─── RECORDS SUPPLIED ───

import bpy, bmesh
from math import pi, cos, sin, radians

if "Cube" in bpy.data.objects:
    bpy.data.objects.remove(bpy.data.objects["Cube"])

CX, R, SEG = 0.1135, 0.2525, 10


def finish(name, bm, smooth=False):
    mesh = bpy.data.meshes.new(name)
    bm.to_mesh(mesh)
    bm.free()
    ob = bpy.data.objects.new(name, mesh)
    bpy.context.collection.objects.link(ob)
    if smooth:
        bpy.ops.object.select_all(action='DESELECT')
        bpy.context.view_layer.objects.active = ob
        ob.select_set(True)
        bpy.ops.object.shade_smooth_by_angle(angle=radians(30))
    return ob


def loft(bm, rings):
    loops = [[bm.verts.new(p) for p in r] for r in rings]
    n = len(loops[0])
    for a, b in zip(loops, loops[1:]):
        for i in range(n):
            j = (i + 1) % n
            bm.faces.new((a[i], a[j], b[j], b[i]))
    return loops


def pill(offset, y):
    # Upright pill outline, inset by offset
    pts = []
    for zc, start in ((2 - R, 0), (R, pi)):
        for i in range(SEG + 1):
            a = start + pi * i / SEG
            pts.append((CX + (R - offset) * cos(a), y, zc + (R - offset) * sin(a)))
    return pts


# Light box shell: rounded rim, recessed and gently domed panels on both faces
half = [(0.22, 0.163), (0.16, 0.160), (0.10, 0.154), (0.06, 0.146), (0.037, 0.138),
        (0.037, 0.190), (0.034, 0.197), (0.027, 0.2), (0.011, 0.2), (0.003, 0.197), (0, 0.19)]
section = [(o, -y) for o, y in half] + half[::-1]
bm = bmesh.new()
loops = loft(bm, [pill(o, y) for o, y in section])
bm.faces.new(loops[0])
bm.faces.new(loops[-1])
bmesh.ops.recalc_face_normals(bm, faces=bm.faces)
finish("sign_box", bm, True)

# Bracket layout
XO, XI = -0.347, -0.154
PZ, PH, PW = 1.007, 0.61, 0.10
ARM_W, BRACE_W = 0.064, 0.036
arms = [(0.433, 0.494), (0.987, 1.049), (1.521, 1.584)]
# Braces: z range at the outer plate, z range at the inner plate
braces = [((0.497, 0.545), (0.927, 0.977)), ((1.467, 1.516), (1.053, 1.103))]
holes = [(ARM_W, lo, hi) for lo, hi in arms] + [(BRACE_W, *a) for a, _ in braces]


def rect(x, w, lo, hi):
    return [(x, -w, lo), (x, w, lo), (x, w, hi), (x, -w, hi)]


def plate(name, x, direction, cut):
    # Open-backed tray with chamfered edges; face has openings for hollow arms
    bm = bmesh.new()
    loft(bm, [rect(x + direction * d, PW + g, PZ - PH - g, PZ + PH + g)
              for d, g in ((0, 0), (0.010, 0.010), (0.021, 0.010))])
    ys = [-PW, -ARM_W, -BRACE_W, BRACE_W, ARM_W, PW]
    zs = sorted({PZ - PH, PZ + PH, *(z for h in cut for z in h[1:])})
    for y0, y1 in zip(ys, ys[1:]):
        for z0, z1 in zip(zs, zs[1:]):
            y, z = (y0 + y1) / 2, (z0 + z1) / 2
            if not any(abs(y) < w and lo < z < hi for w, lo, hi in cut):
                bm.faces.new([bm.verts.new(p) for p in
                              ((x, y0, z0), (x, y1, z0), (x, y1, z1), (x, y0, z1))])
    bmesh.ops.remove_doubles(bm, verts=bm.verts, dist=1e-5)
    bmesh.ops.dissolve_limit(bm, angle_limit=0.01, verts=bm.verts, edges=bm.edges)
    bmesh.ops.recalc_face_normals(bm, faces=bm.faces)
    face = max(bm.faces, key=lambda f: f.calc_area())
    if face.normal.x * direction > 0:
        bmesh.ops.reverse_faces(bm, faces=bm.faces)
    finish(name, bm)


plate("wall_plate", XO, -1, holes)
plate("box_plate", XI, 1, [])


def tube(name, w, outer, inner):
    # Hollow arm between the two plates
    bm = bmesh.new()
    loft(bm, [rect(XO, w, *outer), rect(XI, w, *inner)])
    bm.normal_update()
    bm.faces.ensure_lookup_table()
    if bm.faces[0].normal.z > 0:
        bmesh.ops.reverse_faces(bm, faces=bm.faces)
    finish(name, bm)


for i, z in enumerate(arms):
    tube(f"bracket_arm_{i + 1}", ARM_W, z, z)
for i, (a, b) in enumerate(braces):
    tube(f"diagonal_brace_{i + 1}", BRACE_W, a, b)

───

WHAT YOU WILL DO ▸ The answer must consist of each line in the entries above that includes "section".

WRITTEN REPLY ▸
section = [(o, -y) for o, y in half] + half[::-1]
loops = loft(bm, [pill(o, y) for o, y in section])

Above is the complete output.